WHAT TO PRODUCE — Go through the entries below, tally each line that has the word "highY", and give only the total.

##### RECORDS FOR PROCESSING #####

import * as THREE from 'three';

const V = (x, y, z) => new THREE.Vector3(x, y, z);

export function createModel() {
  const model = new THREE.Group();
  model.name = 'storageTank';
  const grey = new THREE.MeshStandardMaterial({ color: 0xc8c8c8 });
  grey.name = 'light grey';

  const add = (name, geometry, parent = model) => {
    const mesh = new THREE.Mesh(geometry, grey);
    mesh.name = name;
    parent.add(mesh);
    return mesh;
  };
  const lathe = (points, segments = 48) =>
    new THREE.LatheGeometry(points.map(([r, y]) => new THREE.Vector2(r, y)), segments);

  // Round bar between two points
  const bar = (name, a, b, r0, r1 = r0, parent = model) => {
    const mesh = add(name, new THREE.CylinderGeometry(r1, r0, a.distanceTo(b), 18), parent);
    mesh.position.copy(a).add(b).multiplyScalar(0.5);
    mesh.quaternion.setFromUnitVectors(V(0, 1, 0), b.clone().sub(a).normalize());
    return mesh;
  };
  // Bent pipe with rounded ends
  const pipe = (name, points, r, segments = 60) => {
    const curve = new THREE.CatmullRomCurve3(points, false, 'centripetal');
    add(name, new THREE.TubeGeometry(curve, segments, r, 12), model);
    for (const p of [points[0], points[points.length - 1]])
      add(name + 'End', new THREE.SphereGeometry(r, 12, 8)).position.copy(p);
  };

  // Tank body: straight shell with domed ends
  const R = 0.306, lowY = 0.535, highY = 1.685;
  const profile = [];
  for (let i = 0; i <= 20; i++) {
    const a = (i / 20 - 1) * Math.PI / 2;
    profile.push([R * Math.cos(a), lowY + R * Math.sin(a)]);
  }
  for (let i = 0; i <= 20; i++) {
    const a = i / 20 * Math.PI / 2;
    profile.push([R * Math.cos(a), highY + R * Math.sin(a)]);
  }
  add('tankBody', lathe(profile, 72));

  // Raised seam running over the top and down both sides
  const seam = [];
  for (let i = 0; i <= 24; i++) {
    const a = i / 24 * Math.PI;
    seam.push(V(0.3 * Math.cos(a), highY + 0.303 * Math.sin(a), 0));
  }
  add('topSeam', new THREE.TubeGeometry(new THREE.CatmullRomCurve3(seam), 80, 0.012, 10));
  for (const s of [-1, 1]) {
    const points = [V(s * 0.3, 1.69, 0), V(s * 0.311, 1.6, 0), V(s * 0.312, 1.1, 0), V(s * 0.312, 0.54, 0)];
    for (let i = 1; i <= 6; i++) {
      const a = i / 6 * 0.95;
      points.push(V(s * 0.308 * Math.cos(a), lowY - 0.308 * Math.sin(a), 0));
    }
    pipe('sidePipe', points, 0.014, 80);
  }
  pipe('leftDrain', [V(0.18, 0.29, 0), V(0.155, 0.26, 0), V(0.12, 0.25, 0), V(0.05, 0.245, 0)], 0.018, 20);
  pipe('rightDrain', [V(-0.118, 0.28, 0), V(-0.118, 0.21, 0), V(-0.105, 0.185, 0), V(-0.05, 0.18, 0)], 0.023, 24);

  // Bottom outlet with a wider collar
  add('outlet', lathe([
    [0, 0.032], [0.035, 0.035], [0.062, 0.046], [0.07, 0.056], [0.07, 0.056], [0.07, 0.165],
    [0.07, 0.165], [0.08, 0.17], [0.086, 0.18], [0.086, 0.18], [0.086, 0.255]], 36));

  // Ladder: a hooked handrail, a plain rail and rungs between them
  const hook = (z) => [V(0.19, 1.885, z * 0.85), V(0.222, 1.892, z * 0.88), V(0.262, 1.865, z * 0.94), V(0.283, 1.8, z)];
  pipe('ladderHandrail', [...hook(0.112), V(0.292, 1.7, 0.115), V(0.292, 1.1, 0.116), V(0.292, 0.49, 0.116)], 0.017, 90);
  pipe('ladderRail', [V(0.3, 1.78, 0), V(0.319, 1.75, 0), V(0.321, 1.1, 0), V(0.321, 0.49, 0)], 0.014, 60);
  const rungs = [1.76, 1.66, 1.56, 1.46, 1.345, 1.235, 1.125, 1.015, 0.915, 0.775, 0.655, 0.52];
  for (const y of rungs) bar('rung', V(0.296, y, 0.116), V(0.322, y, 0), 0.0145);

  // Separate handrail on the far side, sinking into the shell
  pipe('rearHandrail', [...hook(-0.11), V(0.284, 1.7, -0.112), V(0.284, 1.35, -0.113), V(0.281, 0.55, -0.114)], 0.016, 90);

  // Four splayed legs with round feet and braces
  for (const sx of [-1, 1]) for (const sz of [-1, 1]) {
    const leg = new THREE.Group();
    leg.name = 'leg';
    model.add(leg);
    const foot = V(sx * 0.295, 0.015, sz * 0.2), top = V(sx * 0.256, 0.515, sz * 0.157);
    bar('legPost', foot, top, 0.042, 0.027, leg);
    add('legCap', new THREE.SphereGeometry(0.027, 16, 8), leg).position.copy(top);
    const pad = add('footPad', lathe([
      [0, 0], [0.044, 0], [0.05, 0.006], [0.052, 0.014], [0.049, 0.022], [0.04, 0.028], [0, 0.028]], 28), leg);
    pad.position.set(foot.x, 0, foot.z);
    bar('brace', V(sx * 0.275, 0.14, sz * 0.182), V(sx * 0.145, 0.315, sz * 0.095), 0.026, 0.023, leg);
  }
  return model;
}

#####

PROBLEM SOLUTION — 3